Your task:
Your answer should be one number, the count of lines in the records that carry the string "profile".

Dataset entries:

==========

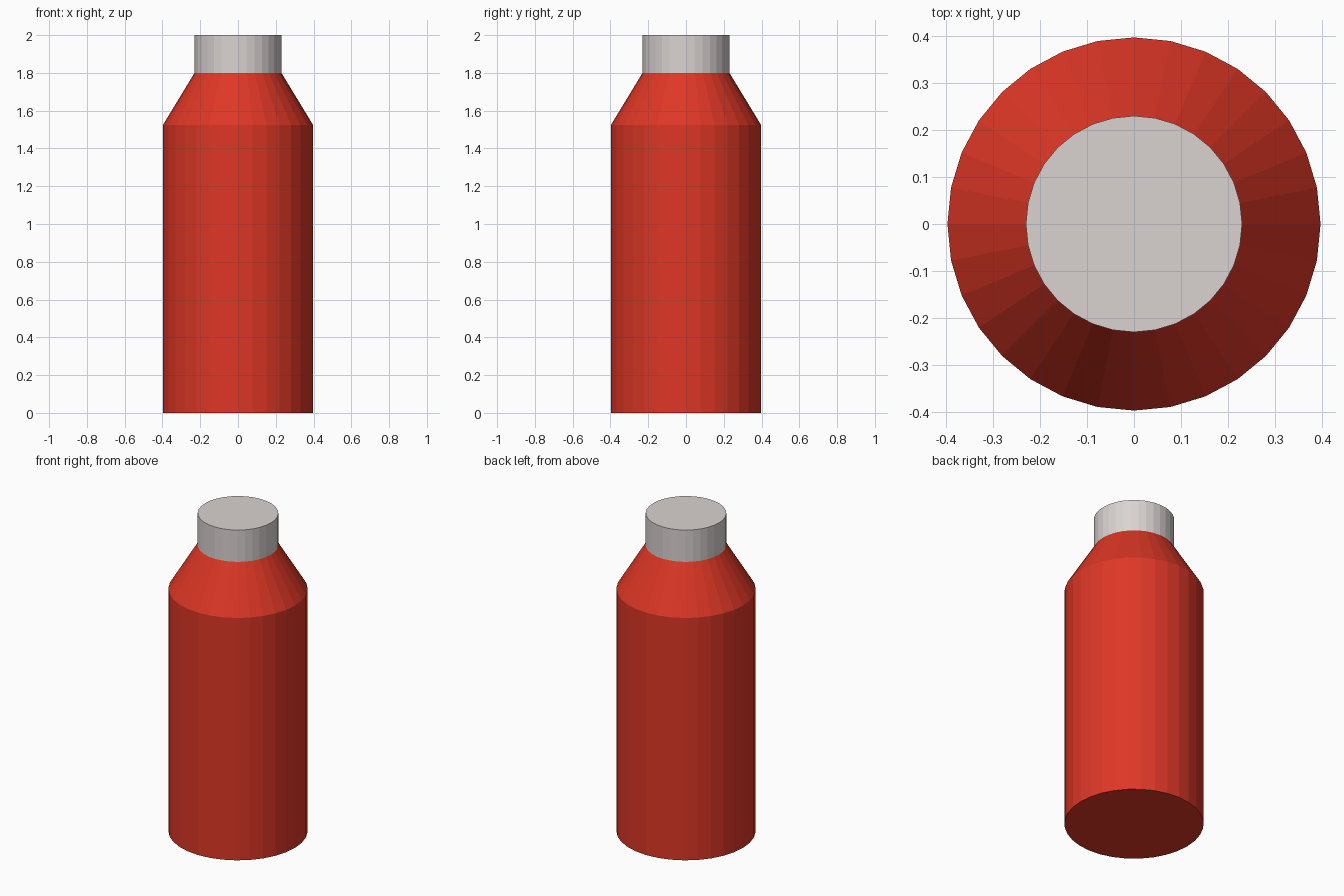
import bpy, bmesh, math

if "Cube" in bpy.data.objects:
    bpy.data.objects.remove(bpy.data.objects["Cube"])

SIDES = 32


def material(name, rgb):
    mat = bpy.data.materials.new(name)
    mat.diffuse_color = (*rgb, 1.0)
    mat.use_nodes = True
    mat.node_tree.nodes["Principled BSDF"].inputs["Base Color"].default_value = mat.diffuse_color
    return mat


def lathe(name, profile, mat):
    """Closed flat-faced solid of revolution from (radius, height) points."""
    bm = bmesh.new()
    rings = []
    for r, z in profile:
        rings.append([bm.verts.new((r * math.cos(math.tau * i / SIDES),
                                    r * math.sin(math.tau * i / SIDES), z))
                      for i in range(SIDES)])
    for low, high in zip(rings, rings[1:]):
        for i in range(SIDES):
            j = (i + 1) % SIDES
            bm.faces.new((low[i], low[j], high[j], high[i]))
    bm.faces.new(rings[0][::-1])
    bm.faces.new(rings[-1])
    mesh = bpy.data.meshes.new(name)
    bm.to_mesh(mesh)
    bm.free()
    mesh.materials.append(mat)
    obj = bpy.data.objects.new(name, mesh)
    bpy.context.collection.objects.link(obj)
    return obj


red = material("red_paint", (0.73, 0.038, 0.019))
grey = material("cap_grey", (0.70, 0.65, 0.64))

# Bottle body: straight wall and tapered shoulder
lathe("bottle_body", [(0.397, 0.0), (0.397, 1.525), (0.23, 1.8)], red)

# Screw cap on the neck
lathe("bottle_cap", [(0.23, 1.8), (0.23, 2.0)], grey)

==========

Answer box:
2